Let's cut right to the chase. The Asus ROG Strix XG27VQ is a $350 gaming monitor, 27 inches in size, with a resolution of 1920 x 1080 and a refresh rate of 144 Hz. We're looking at a VA LCD panel here with FreeSync support, sporting an 1800R curvature.
Adaptive sync display technologies from Nvidia and AMD have been on the market for a few years now, however it's just recently that it's become more mainstream with gamers taking the plunge thanks to generous selection, a wide variety of options, and monitor budgets. As both technologies have matured, it's a good time to revisit them to see where the differences lie in mid 2017.
The Asus Designo MX34VQ is the most affordable 3440 x 1440 ultrawide display you can get with a 100Hz refresh rate. And it doesn't skimp on features to hit this price point: the monitor comes with a Qi wireless charging base, decent Harmon Kardon speakers and support for FreeSync.

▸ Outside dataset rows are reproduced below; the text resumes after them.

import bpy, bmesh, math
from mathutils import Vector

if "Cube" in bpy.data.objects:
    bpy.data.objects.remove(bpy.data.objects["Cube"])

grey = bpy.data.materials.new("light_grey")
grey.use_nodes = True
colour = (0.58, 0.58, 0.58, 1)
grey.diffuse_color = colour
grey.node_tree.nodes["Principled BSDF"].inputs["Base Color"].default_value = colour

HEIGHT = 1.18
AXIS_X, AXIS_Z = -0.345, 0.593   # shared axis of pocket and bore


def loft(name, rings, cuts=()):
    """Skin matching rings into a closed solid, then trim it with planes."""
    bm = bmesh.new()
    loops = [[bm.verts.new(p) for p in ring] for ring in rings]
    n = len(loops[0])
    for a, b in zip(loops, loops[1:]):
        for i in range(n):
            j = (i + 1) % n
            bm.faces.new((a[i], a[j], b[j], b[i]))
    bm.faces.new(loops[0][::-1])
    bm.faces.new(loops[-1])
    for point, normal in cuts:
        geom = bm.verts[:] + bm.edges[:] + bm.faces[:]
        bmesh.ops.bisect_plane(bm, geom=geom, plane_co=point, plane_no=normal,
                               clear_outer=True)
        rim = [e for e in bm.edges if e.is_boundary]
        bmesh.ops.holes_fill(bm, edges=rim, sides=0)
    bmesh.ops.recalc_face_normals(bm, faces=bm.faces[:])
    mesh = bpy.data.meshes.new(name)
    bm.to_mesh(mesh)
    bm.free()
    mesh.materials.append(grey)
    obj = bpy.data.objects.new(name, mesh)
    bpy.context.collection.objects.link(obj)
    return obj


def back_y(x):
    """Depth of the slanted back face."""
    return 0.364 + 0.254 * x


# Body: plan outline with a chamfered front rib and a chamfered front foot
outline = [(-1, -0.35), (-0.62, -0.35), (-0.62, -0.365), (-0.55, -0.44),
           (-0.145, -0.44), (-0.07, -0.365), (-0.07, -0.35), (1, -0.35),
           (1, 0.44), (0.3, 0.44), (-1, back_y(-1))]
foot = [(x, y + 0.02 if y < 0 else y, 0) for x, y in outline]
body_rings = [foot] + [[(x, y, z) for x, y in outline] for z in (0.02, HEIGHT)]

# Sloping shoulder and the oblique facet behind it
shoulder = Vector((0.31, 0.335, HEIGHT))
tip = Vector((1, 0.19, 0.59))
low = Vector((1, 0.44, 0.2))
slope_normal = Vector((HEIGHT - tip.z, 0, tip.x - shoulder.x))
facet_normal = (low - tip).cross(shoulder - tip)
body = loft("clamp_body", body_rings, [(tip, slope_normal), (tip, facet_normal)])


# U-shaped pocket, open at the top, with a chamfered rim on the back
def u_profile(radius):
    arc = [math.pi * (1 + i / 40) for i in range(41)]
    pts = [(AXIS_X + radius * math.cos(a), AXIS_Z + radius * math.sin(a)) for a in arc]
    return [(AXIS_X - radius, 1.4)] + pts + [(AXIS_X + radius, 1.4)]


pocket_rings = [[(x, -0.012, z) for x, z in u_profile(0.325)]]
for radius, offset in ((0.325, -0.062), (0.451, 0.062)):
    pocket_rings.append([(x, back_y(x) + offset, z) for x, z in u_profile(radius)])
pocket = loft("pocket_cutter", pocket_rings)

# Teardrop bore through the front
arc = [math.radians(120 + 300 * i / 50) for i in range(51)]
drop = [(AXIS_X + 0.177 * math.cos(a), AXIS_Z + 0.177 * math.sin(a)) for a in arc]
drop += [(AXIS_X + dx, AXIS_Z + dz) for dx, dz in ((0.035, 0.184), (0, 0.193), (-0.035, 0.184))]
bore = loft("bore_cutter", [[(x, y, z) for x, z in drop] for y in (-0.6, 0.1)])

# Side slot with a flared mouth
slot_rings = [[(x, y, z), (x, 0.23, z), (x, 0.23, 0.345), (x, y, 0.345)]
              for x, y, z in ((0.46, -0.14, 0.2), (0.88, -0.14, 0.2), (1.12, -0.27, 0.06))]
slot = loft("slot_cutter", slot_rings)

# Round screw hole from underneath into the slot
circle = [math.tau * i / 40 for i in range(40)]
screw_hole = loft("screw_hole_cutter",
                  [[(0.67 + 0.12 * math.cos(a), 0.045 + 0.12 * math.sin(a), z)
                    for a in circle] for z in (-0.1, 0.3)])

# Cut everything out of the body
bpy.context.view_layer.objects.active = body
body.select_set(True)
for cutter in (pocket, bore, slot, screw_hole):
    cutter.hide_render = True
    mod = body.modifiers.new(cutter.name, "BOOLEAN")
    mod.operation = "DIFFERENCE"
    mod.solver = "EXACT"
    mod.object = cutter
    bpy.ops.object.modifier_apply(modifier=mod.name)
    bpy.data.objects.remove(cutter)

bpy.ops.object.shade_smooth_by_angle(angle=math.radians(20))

There is one type of monitor that ticks nearly every box for high quality PC gaming. One that provides a good mix of resolution and high refresh rate, while still being realistically usable on today's most popular gaming hardware. I'm talking about the latest 27-inch 1440p IPS monitors that hit a whopping 165 Hz with support for adaptive sync.

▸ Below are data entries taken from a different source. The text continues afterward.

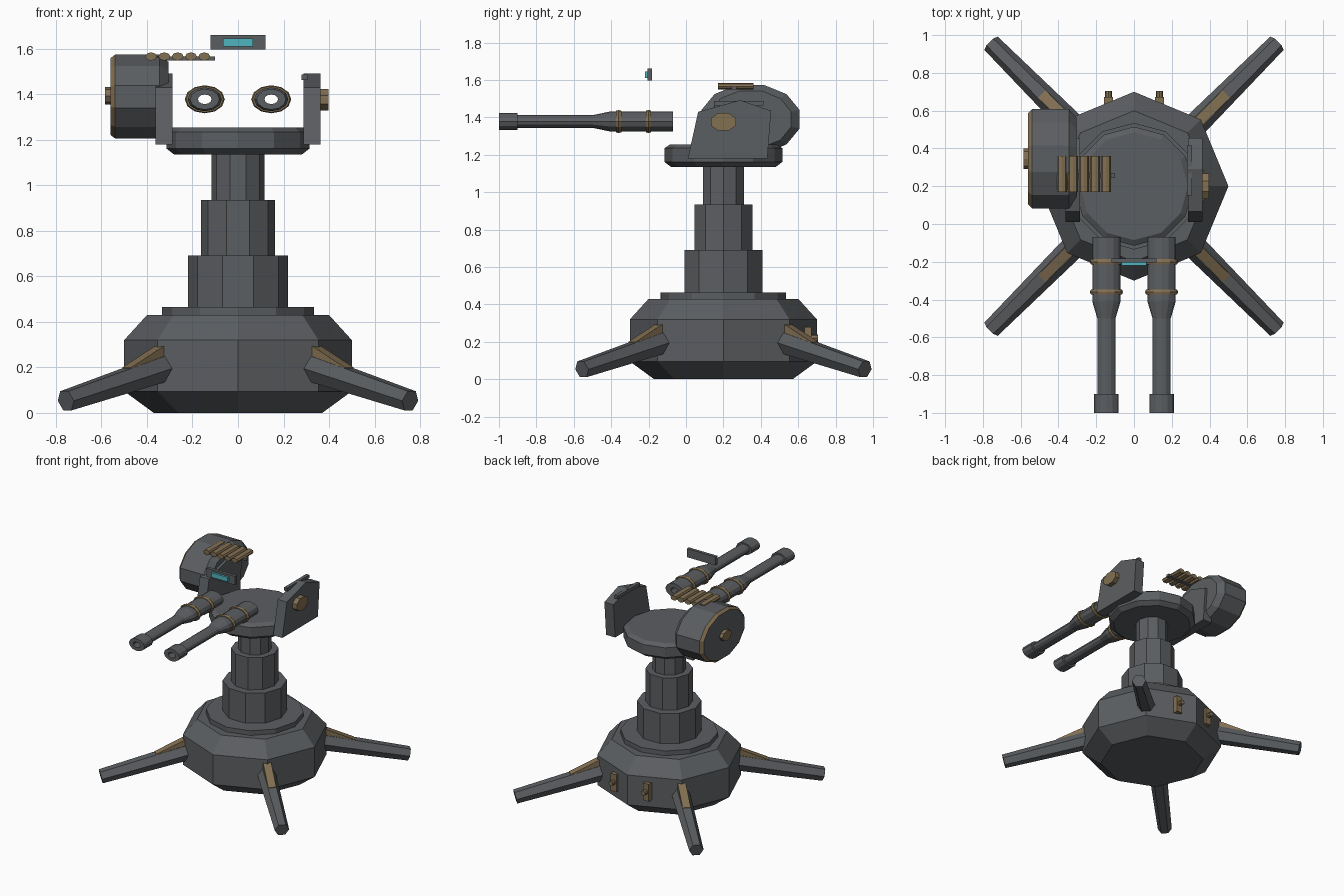
import bpy, bmesh, math
from mathutils import Matrix, Vector

if "Cube" in bpy.data.objects:
    bpy.data.objects.remove(bpy.data.objects["Cube"])


def material(name, rgb):
    m = bpy.data.materials.new(name)
    m.diffuse_color = (*rgb, 1)
    m.use_nodes = True
    m.node_tree.nodes["Principled BSDF"].inputs["Base Color"].default_value = m.diffuse_color
    return m


GREY = material("gunmetal grey", (0.105, 0.112, 0.12))
TAN = material("brass tan", (0.225, 0.16, 0.085))
CYAN = material("lens cyan", (0.08, 0.46, 0.52))

CY = 0.2                                   # y of the pedestal axis
TO_FRONT = Matrix.Rotation(math.pi / 2, 4, 'X')   # local z becomes -y
TO_SIDE = Matrix.Rotation(math.pi / 2, 4, 'Y')    # local z becomes +x
UP = Matrix()
SQUASH = 0.7                               # weapon parts are flattened in z


def finish(name, bm, mats):
    bmesh.ops.recalc_face_normals(bm, faces=bm.faces)
    me = bpy.data.meshes.new(name)
    bm.to_mesh(me)
    bm.free()
    for m in mats:
        me.materials.append(m)
    ob = bpy.data.objects.new(name, me)
    bpy.context.collection.objects.link(ob)
    return ob


def lathe(name, profile, n, mat, loc=(0, CY, 0), rot=UP, scale=(1, 1), phase=0,
          loop=False, trim=None):
    """Revolve (radius, height) points; loop makes a hollow tube,
    trim = (profile segment, material) recolours one band."""
    bm = bmesh.new()
    M = Matrix.Translation(loc) @ rot
    rings = []
    for r, h in profile:
        ring = []
        for i in range(n):
            a = 2 * math.pi * i / n + phase
            p = Vector((r * math.cos(a) * scale[0], r * math.sin(a) * scale[1], h))
            ring.append(bm.verts.new(M @ p))
        rings.append(ring)
    pairs = list(zip(rings, rings[1:]))
    if loop:
        pairs.append((rings[-1], rings[0]))
    for k, (a, b) in enumerate(pairs):
        for i in range(n):
            j = (i + 1) % n
            f = bm.faces.new((a[i], a[j], b[j], b[i]))
            if trim and k == trim[0]:
                f.material_index = 1
    if not loop:
        bm.faces.new(rings[0])
        bm.faces.new(rings[-1])
    return finish(name, bm, [mat] + ([trim[1]] if trim else []))


def box(name, lo, hi, mat):
    bm = bmesh.new()
    bmesh.ops.create_cube(bm, size=1)
    for v in bm.verts:
        v.co = [lo[k] + (v.co[k] + 0.5) * (hi[k] - lo[k]) for k in range(3)]
    return finish(name, bm, [mat])


def slab(name, outline, x0, x1, mat, M=UP):
    """Extrude a (y, z) outline between x0 and x1."""
    bm = bmesh.new()
    a = [bm.verts.new(M @ Vector((x0, y, z))) for y, z in outline]
    b = [bm.verts.new(M @ Vector((x1, y, z))) for y, z in outline]
    bm.faces.new(a)
    bm.faces.new(b)
    for i in range(len(a)):
        j = (i + 1) % len(a)
        bm.faces.new((a[i], a[j], b[j], b[i]))
    return finish(name, bm, [mat])


# Pedestal base, collar and telescoping column
lathe("base", [(0.37, 0), (0.5, 0.095), (0.5, 0.32), (0.4, 0.43)], 8, GREY)
lathe("base_collar", [(0.335, 0.42), (0.335, 0.465)], 12, GREY)
for i, (r, z0, z1) in enumerate([(0.22, 0.46, 0.692), (0.163, 0.68, 0.935),
                                 (0.116, 0.92, 1.14)]):
    lathe(f"column_stage_{i + 1}", [(r, z0), (r, z1)], 10, GREY)

# Turntable
lathe("turntable", [(0.28, 1.135), (0.315, 1.162), (0.315, 1.235), (0.285, 1.255)], 12, GREY)

# Four splayed legs with brass wedge braces
for i in range(4):
    ang = math.pi / 4 + i * math.pi / 2
    turn = Matrix.Translation((0, CY, 0)) @ Matrix.Rotation(ang, 4, 'Z')
    start, end = Vector((0.40, 0, 0.212)), Vector((1.07, 0, 0.053))
    axis = end - start
    tilt = axis.to_track_quat('Z', 'Y').to_matrix().to_4x4()
    M = turn @ Matrix.Translation(start) @ tilt
    lathe(f"leg_{i + 1}", [(0.066, 0), (0.05, axis.length)], 6, GREY,
          loc=M.translation, rot=M.to_3x3().to_4x4())
    slab(f"leg_brace_{i + 1}",
         [(0.44, 0.2), (0.44, 0.3), (0.49, 0.293), (0.69, 0.2), (0.69, 0.17)],
         -0.028, 0.028, TAN, turn @ Matrix.Rotation(-math.pi / 2, 4, 'Z'))

# Rear latches on the base
for s, side in ((-1, "left"), (1, "right")):
    x = 0.135 * s
    box(f"latch_plate_{side}", (x - 0.024, 0.6, 0.15), (x + 0.024, 0.672, 0.28), TAN)
    lathe(f"latch_knob_{side}", [(0.018, 0), (0.018, 0.05)], 8, TAN,
          loc=(x, 0.705, 0.22), rot=TO_FRONT)

# Side brackets holding the weapon
outline = [(0.01, 1.18), (0.435, 1.18), (0.455, 1.435), (0.29, 1.492), (0.065, 1.43)]
for s, side in ((-1, "left"), (1, "right")):
    slab(f"bracket_{side}", outline, 0.287 * s, 0.363 * s, GREY)
box("bracket_rail", (0.28, 0.15, 1.463), (0.306, 0.415, 1.487), GREY)
lathe("bracket_bolt", [(0.073, 0), (0.073, 0.045)], 8, TAN,
      loc=(0.353, 0.2, 1.376), rot=TO_SIDE, scale=(SQUASH, 1), phase=math.pi / 8)

# Ammunition drum with brass rim and hub
lathe("ammo_drum", [(0.25, -0.56), (0.272, -0.54), (0.272, -0.345), (0.225, -0.305)],
      12, GREY, loc=(0, 0.345, 1.39), rot=TO_SIDE, scale=(SQUASH, 1),
      phase=math.pi / 12, trim=(0, TAN))
lathe("drum_hub", [(0.055, -0.585), (0.055, -0.55)], 8, TAN,
      loc=(0, 0.345, 1.393), rot=TO_SIDE, scale=(SQUASH, 1))

# Ammunition belt
for i in range(5):
    lathe(f"cartridge_{i + 1}", [(0.026, 0), (0.026, 0.19)], 8, TAN,
          loc=(-0.382 + 0.0585 * i, 0.36, 1.566), rot=TO_FRONT, scale=(1, SQUASH))
box("belt_link", (-0.4, 0.243, 1.548), (-0.1, 0.27, 1.566), GREY)

# Twin hollow barrels with brass bands
for s, side in ((-1, "left"), (1, "right")):
    loc = (0.146 * s, 0, 1.378)
    lathe(f"barrel_{side}",
          [(0.03, 0.07), (0.075, 0.07), (0.075, 0.41), (0.048, 0.5), (0.048, 0.9),
           (0.065, 0.9), (0.065, 1.0), (0.03, 1.0)],
          12, GREY, loc=loc, rot=TO_FRONT, scale=(1, SQUASH), loop=True)
    for k, y in enumerate((0.2, 0.36)):
        lathe(f"barrel_band_{side}_{k + 1}",
              [(0.07, y - 0.014), (0.082, y - 0.014), (0.088, y), (0.082, y + 0.014),
               (0.07, y + 0.014)],
              12, TAN, loc=loc, rot=TO_FRONT, scale=(1, SQUASH), loop=True)

# Sight with glowing lens
box("sight_plate", (-0.12, -0.205, 1.596), (0.12, -0.182, 1.661), GREY)
box("sight_lens", (-0.067, -0.22, 1.611), (0.067, -0.2, 1.646), CYAN)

I had toyed with the idea of using a TV as a monitor on a couple of different occasions in the past decade with no success, but with the advent of affordable 4K sets using a TV as a desktop monitor is finally feasible. Here's my experience during the past few months.
Amazon's Deal of the Day is a certified refurbished Samsung U28E590D 28" 4K monitor. We picked this monitor as a great buy back in 2015 as an affordable 4K option, but $270 is ridiculously low even for a refurbished unit. Of course, you're not getting state-of-the-art specs, but user reviews back it as a solid 4K offering for desktop work (not so much for gaming, in spite of FreeSync support). If you're coming from an old monitor, this will do great as a cheap upgrade, however note this is an affordable model with no height or swivel adjustments.
Like the Asus ROG Swift PG258Q we reviewed recently, the AOC Agon AG251FZ is aimed a gamers with a maximum refresh rate of 240 Hz from an essentially identical 24-inch panel. It swaps out G-Sync for FreeSync, however, and offers a few extras at a lower price point which is currently hovering around the $500 mark.
With today's cutting-edge PC hardware, a top quality monitor has never been more important. As features such as high refresh rates, 4K displays, ultrawide screens, and syncing technologies become more common, users need to choose wisely. To make picking the right monitor easier, here are our favorites in a handful of distinct categories.
The Asus ROG Swift PG258Q is a 24.5-inch 1920 x 1080 TN LCD monitor. Now you may be thinking this collection of specs isn't hugely impressive, but there's one key feature to this monitor that is very attractive for fans of high-paced esports titles. The PG258Q sports a whopping 240 Hz refresh rate, combined with G-Sync, for the ultimate low latency, high refresh experience.